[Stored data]
▽
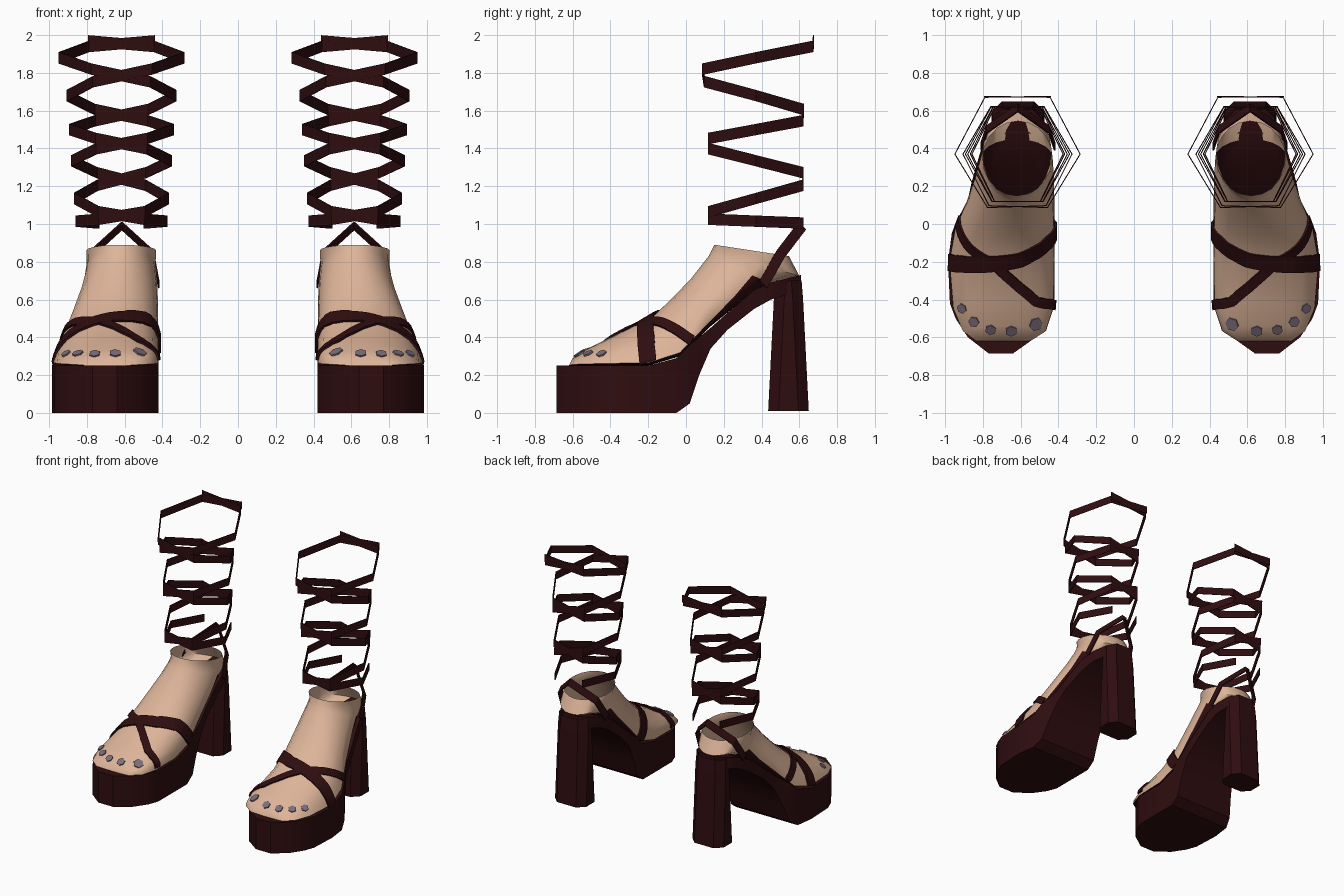
import bpy, bmesh, math
from mathutils import Vector, Matrix
from mathutils.bvhtree import BVHTree

cube = bpy.data.objects.get("Cube")
if cube:
    bpy.data.objects.remove(cube, do_unlink=True)


def material(name, rgb):
    m = bpy.data.materials.new(name)
    m.use_nodes = True
    m.diffuse_color = (*rgb, 1)
    node = next(n for n in m.node_tree.nodes if n.type == 'BSDF_PRINCIPLED')
    node.inputs["Base Color"].default_value = (*rgb, 1)
    return m


LEATHER = material("dark_maroon_leather", (0.028, 0.004, 0.005))
SKIN = material("skin", (0.73, 0.46, 0.32))
POLISH = material("grey_nail_polish", (0.2, 0.155, 0.2))
parts = []


def add_object(name, bm, mats, smooth=None):
    mesh = bpy.data.meshes.new(name)
    bm.to_mesh(mesh)
    for m in mats:
        mesh.materials.append(m)
    ob = bpy.data.objects.new(name, mesh)
    bpy.context.collection.objects.link(ob)
    if smooth:
        bpy.ops.object.select_all(action='DESELECT')
        ob.select_set(True)
        bpy.context.view_layer.objects.active = ob
        bpy.ops.object.shade_smooth_by_angle(angle=math.radians(smooth))
    parts.append(ob)
    return ob


def loft(rings, cap_start=True, cap_end=True, rule=None):
    """Skin closed rings; rule(ring, point) gives a face's material index."""
    bm = bmesh.new()
    loops = [[bm.verts.new(p) for p in ring] for ring in rings]
    n = len(loops[0])
    for i, (a, b) in enumerate(zip(loops, loops[1:])):
        for j in range(n):
            k = (j + 1) % n
            f = bm.faces.new((a[j], a[k], b[k], b[j]))
            f.material_index = rule(i, j) if rule else 0
    if cap_start:
        bm.faces.new(loops[0])
    if cap_end:
        bm.faces.new(loops[-1])
    bmesh.ops.recalc_face_normals(bm, faces=bm.faces)
    return bm


def ribbon(name, edges, thickness):
    bm = bmesh.new()
    rows = [[bm.verts.new(p) for p in e] for e in edges]
    for a, b in zip(rows, rows[1:]):
        bm.faces.new((a[0], a[1], b[1], b[0]))
    ob = add_object(name, bm, [LEATHER])
    mod = ob.modifiers.new("thickness", 'SOLIDIFY')
    mod.thickness = thickness
    mod.offset = 0


# Platform sole: y, inner x, outer x, bottom z, top z
SOLE = [(-.685, .64, .77, 0, .25), (-.6, .52, .88, 0, .25), (-.5, .45, .945, 0, .25),
        (-.42, .42, .975, 0, .25), (-.2, .42, .985, 0, .25), (-.05, .42, .965, 0, .29),
        (.02, .42, .94, .05, .36), (.07, .42, .91, .2, .4), (.13, .42, .88, .34, .45),
        (.22, .43, .86, .44, .53), (.36, .44, .82, .55, .65), (.45, .45, .79, .6, .69),
        (.55, .48, .74, .63, .715), (.61, .54, .68, .66, .73)]
sole = loft([[(a, y, lo), (b, y, lo), (b, y, hi), (a, y, hi)] for y, a, b, lo, hi in SOLE])
add_object("platform_sole", sole, [LEATHER], 30)


# Block heel
def heel_ring(z, half, front, back):
    cx, c = .615, .055
    return [(cx - half + c, front, z), (cx + half - c, front, z),
            (cx + half, front + c, z), (cx + half, back - c, z),
            (cx + half - c, back, z), (cx - half + c, back, z),
            (cx - half, back - c, z), (cx - half, front + c, z)]


heel = loft([heel_ring(.01, .14, .435, .65), heel_ring(.6, .135, .465, .62),
             heel_ring(.7, .13, .48, .612)])
add_object("block_heel", heel, [LEATHER])

# Foot: bottom y z, top y z, inner x, outer x, height of widest point
FOOT = [(-.62, .25, -.6, .29, .55, .84, .1), (-.57, .25, -.54, .33, .47, .91, .1),
        (-.45, .25, -.42, .39, .43, .96, .08), (-.2, .25, -.18, .505, .425, .98, .06),
        (-.03, .3, -.06, .62, .425, .95, .06), (.12, .45, .03, .715, .425, .89, .08),
        (.28, .58, .085, .785, .425, .84, .15), (.45, .685, .12, .83, .43, .81, .3),
        (.6, .725, .135, .86, .435, .8, .45), (.545, .83, .15, .89, .43, .8, .5)]
STEPS = 20


def foot_ring(yb, zb, yt, zt, xi, xo, b):
    ring = []
    for i in range(STEPS):
        a = math.tau * i / STEPS
        s = math.sin(a)
        h = b + (1 - b) * s if s > 0 else b + b * s
        x = (xi + xo) / 2 + (xo - xi) / 2 * math.cos(a)
        x += (.625 - (xi + xo) / 2) * h * .6
        ring.append((x, yb + (yt - yb) * h, zb + (zt - zb) * h))
    return ring


foot = loft([foot_ring(*s) for s in FOOT], cap_end=False,
            rule=lambda i, j: int(j >= STEPS // 2 and i < len(FOOT) - 3))
foot.normal_update()
surface = BVHTree.FromBMesh(foot)
add_object("foot", foot, [SKIN, LEATHER], 60)


def on_foot(p, lift):
    co, normal, _, _ = surface.find_nearest(Vector(p))
    return co + normal * lift, normal


# Crossed straps laid over the foot
def foot_strap(name, path, width):
    path = [Vector(p) for p in path]
    fine = [a.lerp(b, t / 5) for a, b in zip(path, path[1:]) for t in range(5)] + [path[-1]]
    mids = [on_foot(p, .01) for p in fine]
    edges = []
    for i, (p, normal) in enumerate(mids):
        tangent = mids[min(i + 1, len(mids) - 1)][0] - mids[max(i - 1, 0)][0]
        side = tangent.cross(normal).normalized() * width / 2
        edges.append([on_foot(p - side, .01)[0], on_foot(p + side, .01)[0]])
    ribbon(name, edges, .012)


foot_strap("wide_instep_strap", [(.985, -.2, .25), (.93, -.21, .37), (.78, -.21, .47),
                                 (.6, -.19, .51), (.47, -.1, .48), (.42, -.01, .34)], .09)
foot_strap("narrow_cross_strap", [(.94, .04, .38), (.88, -.1, .46), (.74, -.21, .48),
                                  (.52, -.41, .38), (.42, -.43, .28)], .055)

# Toenails as thin hexagonal plates
for i, (x, y, r) in enumerate([(.52, -.53, .038), (.65, -.57, .032), (.76, -.565, .03),
                               (.85, -.52, .03), (.915, -.45, .028)]):
    co, normal = on_foot((x, y, .32), .008)
    bm = bmesh.new()
    bmesh.ops.create_circle(bm, cap_ends=True, segments=6, radius=r)
    spin = normal.to_track_quat('Z', 'Y').to_matrix().to_4x4()
    bm.transform(Matrix.Translation(co) @ spin)
    plate = add_object("toenail_%d" % (i + 1), bm, [POLISH])
    plate.modifiers.new("thickness", 'SOLIDIFY').thickness = .009

# Straps rising from the sole and meeting behind the ankle
for label, s in (("inner", -1), ("outer", 1)):
    edges = []
    for dx, y, z in ((.195, .41, .68), (.165, .5, .84), (0, .615, .99)):
        off = Vector((0, -.02, .02))
        p = Vector((.615 + s * dx, y, z))
        edges.append([p - off, p + off])
    ribbon(label + "_ankle_strap", edges, .008)

# Two mirrored leg laces winding up in hexagonal turns
LEVELS = [1.0, 1.03, 1.24, 1.43, 1.57, 1.79, 1.97]
for label, s in (("first", 1), ("second", -1)):
    edges = []
    for k in range(3 * (len(LEVELS) - 1) + 1):
        angle = math.radians(120 + 60 * k)
        turn = min((k + .5) / 3, len(LEVELS) - 1)
        i = min(int(turn), len(LEVELS) - 2)
        z = LEVELS[i] + (LEVELS[i + 1] - LEVELS[i]) * (turn - i)
        rx = .24 + .05 * (z - 1) / .7 + max(0, z - 1.7) * .16
        ry = .25 + max(0, z - 1.6) * .15
        x = .617 + s * rx * math.cos(angle)
        y = .37 + ry * math.sin(angle) / math.sin(math.pi / 3)
        edges.append([(x, y, z - .03), (x, y, z + .03)])
    ribbon(label + "_leg_lace", edges, .006)

# Mirror everything for the other foot
for ob in list(parts):
    twin = ob.copy()
    twin.data = ob.data.copy()
    twin.data.transform(Matrix.Scale(-1, 4, (1, 0, 0)))
    twin.data.flip_normals()
    bpy.context.collection.objects.link(twin)
    base = ob.name
    ob.name = "left_" + base
    twin.name = "right_" + base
△
=== EXERCISE DESCRIPTION ===
Could you reproduce exactly the lines of the entries above, from the one with "(cx - half, back" through the one with "tangent = mids[min(i", and nothing else?

=== TASK RESULT ===
            (cx - half, back - c, z), (cx - half, front + c, z)]


heel = loft([heel_ring(.01, .14, .435, .65), heel_ring(.6, .135, .465, .62),
             heel_ring(.7, .13, .48, .612)])
add_object("block_heel", heel, [LEATHER])

# Foot: bottom y z, top y z, inner x, outer x, height of widest point
FOOT = [(-.62, .25, -.6, .29, .55, .84, .1), (-.57, .25, -.54, .33, .47, .91, .1),
        (-.45, .25, -.42, .39, .43, .96, .08), (-.2, .25, -.18, .505, .425, .98, .06),
        (-.03, .3, -.06, .62, .425, .95, .06), (.12, .45, .03, .715, .425, .89, .08),
        (.28, .58, .085, .785, .425, .84, .15), (.45, .685, .12, .83, .43, .81, .3),
        (.6, .725, .135, .86, .435, .8, .45), (.545, .83, .15, .89, .43, .8, .5)]
STEPS = 20


def foot_ring(yb, zb, yt, zt, xi, xo, b):
    ring = []
    for i in range(STEPS):
        a = math.tau * i / STEPS
        s = math.sin(a)
        h = b + (1 - b) * s if s > 0 else b + b * s
        x = (xi + xo) / 2 + (xo - xi) / 2 * math.cos(a)
        x += (.625 - (xi + xo) / 2) * h * .6
        ring.append((x, yb + (yt - yb) * h, zb + (zt - zb) * h))
    return ring


foot = loft([foot_ring(*s) for s in FOOT], cap_end=False,
            rule=lambda i, j: int(j >= STEPS // 2 and i < len(FOOT) - 3))
foot.normal_update()
surface = BVHTree.FromBMesh(foot)
add_object("foot", foot, [SKIN, LEATHER], 60)


def on_foot(p, lift):
    co, normal, _, _ = surface.find_nearest(Vector(p))
    return co + normal * lift, normal


# Crossed straps laid over the foot
def foot_strap(name, path, width):
    path = [Vector(p) for p in path]
    fine = [a.lerp(b, t / 5) for a, b in zip(path, path[1:]) for t in range(5)] + [path[-1]]
    mids = [on_foot(p, .01) for p in fine]
    edges = []
    for i, (p, normal) in enumerate(mids):
        tangent = mids[min(i + 1, len(mids) - 1)][0] - mids[max(i - 1, 0)][0]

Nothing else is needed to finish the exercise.